The KL divergence (actually the I-divergence) is defined as \begin{align} D_{KL}(\boldsymbol{V} | \boldsymbol{W}, \boldsymbol{H}) = \sum_f \sum_n \left[ v_{fn} \ln \frac{v_{fn}}{\sum_k w_{fk}h_{kn}} + \sum_k w_{fk}h_{kn} - v_{fn} \right] \end{align} And the likelihood can be expressed in terms of the KL divergence: \begin{align} \ln p(\boldsymbol{V} | \boldsymbol{W}\boldsymbol{H}) &= \sum_{f,n} \ln \left[ \exp\left\lbrace -\sum_k w_{fk}h_{kn}\right\rbrace \frac{(\sum w_{fk}h_{kn})^{v_{fn}}}{v_{fn}!} \right] \\ &= \sum_{f,n} \left[ {v_{fn}} \ln\sum w_{fk}h_{kn} -\sum_k w_{fk}h_{kn} - \ln v_{fn}! \right] \\ &= \sum_{f,n} \left[ {v_{fn}} \ln\frac{\sum w_{fk}h_{kn}}{v_{fn}} -\sum_k w_{fk}h_{kn} - \ln v_{fn}! +v_{fn}\ln v_{fn} \right] \\ &= -D_{KL}(\boldsymbol{V} | \boldsymbol{W}, \boldsymbol{H}) - v_{fn} + \left[ v_{fn}\ln v_{fn} - \ln v_{fn}! \right] \end{align} Therefore, both the likelihood and the KL divergence have the same optimum with respect to $\boldsymbol{W}, \boldsymbol{H}$.

Your Answer


By clicking "Post Your Answer", you acknowledge that you have read our updated terms of service, privacy policy and cookie policy, and that your continued use of the website is subject to these policies.

Not the answer you're looking for?

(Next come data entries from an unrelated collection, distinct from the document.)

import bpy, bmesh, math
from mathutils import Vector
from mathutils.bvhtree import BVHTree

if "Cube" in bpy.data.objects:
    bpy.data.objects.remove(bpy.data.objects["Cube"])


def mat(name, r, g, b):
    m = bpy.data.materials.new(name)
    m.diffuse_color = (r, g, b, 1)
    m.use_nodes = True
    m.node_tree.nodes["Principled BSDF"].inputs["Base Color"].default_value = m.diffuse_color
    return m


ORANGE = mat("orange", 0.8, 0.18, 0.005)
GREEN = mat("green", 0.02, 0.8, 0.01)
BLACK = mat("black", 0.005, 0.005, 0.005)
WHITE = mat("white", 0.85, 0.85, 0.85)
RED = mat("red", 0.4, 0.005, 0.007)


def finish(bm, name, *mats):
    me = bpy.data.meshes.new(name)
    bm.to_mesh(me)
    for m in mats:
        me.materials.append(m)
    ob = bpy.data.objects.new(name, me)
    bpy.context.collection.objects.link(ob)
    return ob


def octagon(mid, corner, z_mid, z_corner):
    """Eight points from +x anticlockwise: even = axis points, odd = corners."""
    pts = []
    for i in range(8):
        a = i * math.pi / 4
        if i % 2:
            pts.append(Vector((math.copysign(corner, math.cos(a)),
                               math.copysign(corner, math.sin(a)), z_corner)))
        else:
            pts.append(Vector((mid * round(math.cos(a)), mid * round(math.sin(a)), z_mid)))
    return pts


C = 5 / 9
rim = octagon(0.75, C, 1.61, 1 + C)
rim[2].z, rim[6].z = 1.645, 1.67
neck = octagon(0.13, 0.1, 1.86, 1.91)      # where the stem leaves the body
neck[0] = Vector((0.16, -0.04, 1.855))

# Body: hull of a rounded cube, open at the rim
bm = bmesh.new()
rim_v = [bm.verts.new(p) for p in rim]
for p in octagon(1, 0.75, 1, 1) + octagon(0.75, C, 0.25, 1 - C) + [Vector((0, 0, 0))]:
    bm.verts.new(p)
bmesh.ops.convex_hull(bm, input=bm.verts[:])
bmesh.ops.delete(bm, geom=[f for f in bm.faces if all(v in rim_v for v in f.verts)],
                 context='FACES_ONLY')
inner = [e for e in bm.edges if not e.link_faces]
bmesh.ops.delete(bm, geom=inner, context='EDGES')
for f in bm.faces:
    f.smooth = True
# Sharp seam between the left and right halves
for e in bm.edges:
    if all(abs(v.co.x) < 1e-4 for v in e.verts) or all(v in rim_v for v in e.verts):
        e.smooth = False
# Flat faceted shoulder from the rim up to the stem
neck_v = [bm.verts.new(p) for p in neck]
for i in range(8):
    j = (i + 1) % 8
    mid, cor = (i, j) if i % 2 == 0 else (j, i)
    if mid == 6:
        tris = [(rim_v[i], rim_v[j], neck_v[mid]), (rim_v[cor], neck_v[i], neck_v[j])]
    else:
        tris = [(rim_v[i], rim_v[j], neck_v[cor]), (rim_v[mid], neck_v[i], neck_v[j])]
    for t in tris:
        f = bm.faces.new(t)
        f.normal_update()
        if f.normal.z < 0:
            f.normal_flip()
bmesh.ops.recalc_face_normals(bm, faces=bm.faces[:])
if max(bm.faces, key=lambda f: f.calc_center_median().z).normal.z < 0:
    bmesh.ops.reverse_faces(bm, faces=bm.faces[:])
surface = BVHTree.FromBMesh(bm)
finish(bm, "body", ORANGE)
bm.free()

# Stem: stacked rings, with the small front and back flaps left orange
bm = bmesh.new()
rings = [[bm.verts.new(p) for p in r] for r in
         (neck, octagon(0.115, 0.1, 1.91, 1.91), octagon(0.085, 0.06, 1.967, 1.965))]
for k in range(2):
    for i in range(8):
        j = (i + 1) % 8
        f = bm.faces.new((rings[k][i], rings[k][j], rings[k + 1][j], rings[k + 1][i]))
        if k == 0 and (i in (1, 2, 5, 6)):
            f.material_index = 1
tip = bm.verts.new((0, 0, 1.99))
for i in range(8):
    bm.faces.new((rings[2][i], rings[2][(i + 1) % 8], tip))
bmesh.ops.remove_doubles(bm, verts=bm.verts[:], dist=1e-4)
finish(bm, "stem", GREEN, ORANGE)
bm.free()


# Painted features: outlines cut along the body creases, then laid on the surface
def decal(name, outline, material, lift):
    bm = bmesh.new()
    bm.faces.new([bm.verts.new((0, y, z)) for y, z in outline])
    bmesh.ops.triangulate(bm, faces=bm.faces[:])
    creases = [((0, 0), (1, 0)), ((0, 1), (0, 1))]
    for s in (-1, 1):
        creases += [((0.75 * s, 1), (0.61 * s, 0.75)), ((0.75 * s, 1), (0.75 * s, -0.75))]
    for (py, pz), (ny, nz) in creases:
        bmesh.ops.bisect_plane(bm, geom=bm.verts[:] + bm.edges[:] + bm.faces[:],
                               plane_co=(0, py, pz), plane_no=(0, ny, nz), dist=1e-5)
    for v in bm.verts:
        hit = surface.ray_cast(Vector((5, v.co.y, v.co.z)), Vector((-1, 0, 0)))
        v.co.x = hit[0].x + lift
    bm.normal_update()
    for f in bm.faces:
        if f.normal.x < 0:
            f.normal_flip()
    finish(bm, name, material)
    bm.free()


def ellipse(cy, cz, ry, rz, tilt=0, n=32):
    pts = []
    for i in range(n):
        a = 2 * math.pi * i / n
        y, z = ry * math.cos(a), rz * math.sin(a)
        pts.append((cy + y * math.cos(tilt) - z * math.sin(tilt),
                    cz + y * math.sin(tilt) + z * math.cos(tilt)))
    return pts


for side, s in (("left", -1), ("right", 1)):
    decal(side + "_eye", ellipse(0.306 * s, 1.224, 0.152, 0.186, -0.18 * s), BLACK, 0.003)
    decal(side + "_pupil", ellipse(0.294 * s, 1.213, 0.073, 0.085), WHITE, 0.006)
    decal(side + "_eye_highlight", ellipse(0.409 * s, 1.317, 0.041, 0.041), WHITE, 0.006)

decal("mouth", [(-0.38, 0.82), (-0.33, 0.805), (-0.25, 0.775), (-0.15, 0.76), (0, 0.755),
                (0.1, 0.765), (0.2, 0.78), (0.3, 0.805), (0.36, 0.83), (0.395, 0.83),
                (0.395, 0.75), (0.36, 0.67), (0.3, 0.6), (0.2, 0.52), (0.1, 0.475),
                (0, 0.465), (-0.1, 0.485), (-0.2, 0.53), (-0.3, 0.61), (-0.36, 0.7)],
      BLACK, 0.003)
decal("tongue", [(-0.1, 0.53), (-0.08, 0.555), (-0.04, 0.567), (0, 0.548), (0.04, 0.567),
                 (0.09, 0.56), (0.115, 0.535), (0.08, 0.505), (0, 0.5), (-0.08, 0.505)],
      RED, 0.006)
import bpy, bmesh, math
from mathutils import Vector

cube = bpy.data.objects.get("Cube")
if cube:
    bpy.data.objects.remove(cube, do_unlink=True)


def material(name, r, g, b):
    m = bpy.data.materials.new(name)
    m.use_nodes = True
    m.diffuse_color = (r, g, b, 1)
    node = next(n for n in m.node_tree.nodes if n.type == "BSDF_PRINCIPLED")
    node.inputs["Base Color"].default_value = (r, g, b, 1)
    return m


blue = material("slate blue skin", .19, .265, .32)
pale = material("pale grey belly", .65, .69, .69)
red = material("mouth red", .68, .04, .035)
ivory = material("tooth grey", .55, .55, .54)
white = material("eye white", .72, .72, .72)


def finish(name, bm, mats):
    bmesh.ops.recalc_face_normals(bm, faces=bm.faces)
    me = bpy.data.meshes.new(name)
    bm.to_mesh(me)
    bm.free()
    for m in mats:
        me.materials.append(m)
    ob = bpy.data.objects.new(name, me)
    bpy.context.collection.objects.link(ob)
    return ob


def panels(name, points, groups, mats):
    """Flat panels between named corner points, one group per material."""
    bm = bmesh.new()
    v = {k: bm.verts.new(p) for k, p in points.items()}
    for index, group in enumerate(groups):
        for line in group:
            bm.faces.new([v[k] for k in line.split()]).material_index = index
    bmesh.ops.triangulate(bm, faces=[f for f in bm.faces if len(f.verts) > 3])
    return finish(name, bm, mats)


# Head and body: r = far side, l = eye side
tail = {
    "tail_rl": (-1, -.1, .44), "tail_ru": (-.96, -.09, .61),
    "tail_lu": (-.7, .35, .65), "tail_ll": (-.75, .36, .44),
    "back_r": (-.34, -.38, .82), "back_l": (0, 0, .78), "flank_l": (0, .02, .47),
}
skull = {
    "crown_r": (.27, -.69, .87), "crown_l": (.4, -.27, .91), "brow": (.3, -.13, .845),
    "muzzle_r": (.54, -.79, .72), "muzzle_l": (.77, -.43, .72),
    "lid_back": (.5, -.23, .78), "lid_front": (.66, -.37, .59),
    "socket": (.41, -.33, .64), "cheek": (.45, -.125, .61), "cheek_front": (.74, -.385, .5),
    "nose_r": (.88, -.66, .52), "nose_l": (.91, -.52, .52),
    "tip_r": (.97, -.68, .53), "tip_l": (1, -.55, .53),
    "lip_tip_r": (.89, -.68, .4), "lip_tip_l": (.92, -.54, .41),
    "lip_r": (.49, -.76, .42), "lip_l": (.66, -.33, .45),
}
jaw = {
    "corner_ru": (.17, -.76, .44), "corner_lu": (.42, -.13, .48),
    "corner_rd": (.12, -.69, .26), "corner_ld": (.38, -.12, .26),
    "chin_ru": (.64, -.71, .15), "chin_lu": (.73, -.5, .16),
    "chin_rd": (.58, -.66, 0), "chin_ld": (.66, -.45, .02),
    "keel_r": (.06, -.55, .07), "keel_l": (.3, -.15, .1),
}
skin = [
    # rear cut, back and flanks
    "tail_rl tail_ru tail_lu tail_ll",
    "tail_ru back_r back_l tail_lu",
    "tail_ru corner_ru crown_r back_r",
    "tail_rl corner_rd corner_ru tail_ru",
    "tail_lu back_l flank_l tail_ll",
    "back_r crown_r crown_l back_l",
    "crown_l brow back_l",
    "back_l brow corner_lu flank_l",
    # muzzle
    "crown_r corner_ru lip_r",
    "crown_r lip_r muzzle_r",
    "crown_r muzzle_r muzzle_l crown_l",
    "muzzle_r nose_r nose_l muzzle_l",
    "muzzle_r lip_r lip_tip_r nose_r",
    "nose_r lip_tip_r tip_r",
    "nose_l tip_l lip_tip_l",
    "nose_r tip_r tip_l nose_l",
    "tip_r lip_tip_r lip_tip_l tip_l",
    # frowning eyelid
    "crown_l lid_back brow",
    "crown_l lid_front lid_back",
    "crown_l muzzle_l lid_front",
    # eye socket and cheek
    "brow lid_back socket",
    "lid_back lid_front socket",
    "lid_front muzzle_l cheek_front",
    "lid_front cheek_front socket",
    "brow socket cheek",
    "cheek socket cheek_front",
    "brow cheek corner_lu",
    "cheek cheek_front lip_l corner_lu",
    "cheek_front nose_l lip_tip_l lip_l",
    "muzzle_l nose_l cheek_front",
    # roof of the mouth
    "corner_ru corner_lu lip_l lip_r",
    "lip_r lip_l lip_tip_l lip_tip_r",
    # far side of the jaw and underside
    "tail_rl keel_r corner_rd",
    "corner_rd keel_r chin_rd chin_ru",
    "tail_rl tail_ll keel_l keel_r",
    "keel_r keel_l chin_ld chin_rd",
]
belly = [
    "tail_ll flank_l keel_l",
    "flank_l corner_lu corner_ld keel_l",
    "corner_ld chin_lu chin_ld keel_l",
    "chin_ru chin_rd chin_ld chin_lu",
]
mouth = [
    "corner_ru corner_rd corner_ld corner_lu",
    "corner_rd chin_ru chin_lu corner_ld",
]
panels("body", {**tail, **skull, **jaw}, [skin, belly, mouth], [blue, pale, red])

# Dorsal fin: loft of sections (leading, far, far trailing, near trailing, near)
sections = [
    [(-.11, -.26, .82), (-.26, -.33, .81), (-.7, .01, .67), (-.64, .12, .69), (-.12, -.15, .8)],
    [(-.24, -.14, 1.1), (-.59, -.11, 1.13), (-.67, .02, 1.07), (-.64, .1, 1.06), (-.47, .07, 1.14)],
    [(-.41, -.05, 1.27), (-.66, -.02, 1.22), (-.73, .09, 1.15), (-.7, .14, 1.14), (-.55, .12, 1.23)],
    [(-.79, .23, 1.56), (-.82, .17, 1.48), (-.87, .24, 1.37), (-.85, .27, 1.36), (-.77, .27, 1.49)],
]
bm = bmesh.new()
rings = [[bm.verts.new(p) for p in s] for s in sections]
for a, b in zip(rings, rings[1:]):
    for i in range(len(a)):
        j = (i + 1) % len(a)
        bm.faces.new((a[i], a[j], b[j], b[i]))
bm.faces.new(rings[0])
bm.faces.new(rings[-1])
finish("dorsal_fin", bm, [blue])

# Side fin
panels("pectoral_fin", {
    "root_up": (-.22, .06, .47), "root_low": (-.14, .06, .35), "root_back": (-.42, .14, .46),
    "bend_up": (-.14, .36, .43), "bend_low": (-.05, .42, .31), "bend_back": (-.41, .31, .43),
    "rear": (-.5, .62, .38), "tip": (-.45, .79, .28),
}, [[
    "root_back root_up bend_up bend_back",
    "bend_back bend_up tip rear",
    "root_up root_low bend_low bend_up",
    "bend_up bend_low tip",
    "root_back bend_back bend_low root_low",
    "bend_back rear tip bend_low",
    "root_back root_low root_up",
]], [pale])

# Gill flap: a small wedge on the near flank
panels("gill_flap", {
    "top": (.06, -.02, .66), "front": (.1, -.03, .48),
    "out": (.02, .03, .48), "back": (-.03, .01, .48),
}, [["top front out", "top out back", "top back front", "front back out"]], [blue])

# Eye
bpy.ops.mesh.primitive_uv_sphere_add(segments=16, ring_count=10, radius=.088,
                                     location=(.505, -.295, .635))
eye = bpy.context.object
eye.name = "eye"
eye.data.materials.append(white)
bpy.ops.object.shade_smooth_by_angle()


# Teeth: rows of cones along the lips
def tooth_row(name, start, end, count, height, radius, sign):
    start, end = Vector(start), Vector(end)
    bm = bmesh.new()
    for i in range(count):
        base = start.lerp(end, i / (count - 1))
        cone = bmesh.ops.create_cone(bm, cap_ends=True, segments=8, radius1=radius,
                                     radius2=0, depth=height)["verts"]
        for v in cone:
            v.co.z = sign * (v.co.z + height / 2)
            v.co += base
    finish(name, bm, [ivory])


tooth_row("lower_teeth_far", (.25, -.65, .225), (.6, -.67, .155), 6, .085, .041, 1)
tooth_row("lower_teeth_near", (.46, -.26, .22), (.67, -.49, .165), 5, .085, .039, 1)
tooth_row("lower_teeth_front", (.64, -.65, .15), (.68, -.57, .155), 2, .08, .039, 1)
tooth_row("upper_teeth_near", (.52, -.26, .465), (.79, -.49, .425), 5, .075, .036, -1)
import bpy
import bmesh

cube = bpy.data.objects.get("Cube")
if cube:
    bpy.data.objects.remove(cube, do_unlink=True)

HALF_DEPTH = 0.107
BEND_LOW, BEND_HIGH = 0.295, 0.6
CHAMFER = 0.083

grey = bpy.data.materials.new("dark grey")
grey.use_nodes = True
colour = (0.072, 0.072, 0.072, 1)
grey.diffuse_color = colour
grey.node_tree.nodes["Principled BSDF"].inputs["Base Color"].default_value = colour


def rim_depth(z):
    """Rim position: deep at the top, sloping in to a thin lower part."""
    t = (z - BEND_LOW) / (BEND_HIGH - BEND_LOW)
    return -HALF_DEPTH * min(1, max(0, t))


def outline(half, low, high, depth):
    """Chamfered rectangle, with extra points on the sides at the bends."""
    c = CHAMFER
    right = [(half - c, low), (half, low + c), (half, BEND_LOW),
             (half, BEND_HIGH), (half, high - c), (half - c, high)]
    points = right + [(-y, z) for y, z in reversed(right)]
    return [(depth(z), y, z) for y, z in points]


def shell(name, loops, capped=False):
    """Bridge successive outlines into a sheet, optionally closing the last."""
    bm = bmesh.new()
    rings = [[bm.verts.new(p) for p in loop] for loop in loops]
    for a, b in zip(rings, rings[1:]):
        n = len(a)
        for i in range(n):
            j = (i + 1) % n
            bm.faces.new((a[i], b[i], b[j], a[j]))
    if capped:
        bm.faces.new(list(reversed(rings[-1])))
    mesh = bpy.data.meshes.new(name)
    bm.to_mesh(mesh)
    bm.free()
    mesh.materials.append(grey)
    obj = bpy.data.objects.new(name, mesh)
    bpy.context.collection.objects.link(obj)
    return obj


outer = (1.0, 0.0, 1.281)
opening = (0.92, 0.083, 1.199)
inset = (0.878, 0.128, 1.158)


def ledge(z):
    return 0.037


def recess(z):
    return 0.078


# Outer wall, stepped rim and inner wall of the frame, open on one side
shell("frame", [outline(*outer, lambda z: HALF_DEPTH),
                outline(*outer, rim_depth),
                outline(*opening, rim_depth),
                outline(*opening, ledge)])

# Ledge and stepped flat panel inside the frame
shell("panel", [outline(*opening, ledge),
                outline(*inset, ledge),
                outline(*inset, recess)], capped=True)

Browse other questions tagged or ask your own question.